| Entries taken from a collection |
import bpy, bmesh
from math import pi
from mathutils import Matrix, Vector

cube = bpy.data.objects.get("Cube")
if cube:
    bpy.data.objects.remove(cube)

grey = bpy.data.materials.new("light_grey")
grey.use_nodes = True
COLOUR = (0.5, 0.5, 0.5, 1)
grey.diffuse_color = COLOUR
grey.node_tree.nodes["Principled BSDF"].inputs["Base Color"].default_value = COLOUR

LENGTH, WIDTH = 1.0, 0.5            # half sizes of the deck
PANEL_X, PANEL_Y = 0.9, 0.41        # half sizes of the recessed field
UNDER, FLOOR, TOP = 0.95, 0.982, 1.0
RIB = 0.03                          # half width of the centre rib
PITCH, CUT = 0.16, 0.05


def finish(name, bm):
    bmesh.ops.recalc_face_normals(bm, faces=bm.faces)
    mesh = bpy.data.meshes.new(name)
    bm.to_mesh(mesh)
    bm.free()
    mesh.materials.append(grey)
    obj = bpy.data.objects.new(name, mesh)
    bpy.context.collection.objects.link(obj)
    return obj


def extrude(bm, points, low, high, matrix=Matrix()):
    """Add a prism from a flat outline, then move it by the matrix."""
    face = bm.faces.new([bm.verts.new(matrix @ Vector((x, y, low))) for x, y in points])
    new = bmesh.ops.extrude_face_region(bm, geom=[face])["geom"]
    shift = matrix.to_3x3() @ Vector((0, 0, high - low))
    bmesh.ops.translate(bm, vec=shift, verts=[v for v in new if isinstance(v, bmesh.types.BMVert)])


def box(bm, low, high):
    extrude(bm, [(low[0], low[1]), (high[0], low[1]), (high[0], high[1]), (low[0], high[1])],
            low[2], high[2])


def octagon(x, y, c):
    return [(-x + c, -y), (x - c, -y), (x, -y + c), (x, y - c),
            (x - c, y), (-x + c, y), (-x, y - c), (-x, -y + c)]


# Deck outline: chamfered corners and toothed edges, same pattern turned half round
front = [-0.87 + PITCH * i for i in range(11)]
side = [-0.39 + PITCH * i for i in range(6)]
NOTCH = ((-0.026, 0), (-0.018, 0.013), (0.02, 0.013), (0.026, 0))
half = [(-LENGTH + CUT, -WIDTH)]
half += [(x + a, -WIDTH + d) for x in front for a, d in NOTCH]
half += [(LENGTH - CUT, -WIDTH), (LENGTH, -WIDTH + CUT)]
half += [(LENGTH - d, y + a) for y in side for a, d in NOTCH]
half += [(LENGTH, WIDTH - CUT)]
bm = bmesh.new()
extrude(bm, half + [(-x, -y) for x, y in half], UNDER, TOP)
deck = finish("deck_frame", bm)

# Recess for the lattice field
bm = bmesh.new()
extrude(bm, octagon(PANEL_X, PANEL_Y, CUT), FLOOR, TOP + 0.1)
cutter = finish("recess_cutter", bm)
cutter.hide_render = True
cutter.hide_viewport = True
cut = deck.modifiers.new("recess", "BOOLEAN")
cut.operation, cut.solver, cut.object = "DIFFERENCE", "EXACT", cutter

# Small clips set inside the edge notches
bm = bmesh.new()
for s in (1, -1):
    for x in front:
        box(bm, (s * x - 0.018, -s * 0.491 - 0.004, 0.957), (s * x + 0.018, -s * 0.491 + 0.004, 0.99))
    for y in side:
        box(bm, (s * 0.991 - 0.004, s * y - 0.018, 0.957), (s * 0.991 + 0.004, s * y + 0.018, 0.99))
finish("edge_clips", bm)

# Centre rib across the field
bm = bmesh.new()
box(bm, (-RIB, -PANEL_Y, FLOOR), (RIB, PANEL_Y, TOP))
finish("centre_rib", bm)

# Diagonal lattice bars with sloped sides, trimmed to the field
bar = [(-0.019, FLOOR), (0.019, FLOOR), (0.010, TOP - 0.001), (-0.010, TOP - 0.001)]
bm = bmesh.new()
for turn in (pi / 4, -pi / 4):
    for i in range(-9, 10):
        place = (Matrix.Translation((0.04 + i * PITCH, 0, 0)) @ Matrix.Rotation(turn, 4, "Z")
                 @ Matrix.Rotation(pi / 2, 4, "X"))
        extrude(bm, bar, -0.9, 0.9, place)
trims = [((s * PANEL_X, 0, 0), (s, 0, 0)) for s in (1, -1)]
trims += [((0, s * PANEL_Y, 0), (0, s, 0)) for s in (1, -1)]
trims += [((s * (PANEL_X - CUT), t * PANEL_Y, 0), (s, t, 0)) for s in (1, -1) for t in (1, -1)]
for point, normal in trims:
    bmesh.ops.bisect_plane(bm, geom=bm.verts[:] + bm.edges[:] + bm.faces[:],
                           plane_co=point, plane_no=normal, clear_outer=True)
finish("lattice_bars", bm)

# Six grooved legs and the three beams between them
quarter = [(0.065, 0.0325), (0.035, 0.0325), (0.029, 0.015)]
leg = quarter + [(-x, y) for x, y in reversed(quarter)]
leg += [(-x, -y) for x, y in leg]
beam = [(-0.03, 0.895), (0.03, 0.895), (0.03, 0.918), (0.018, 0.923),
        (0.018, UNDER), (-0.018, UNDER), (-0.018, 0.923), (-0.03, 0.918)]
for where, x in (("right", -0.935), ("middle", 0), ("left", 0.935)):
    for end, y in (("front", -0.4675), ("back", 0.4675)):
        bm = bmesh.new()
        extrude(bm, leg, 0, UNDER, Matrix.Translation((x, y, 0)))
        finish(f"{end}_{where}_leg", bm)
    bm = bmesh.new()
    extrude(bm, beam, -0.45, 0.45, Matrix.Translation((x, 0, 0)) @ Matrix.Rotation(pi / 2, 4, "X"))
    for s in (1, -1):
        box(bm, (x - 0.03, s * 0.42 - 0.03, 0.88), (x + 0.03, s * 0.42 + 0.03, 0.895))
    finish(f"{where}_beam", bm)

| AIM OF THE TASK |
Pick from the records each line that contains the word "verts" and show it.

| EXPECTED ANSWER |
    face = bm.faces.new([bm.verts.new(matrix @ Vector((x, y, low))) for x, y in points])
    bmesh.ops.translate(bm, vec=shift, verts=[v for v in new if isinstance(v, bmesh.types.BMVert)])
    bmesh.ops.bisect_plane(bm, geom=bm.verts[:] + bm.edges[:] + bm.faces[:],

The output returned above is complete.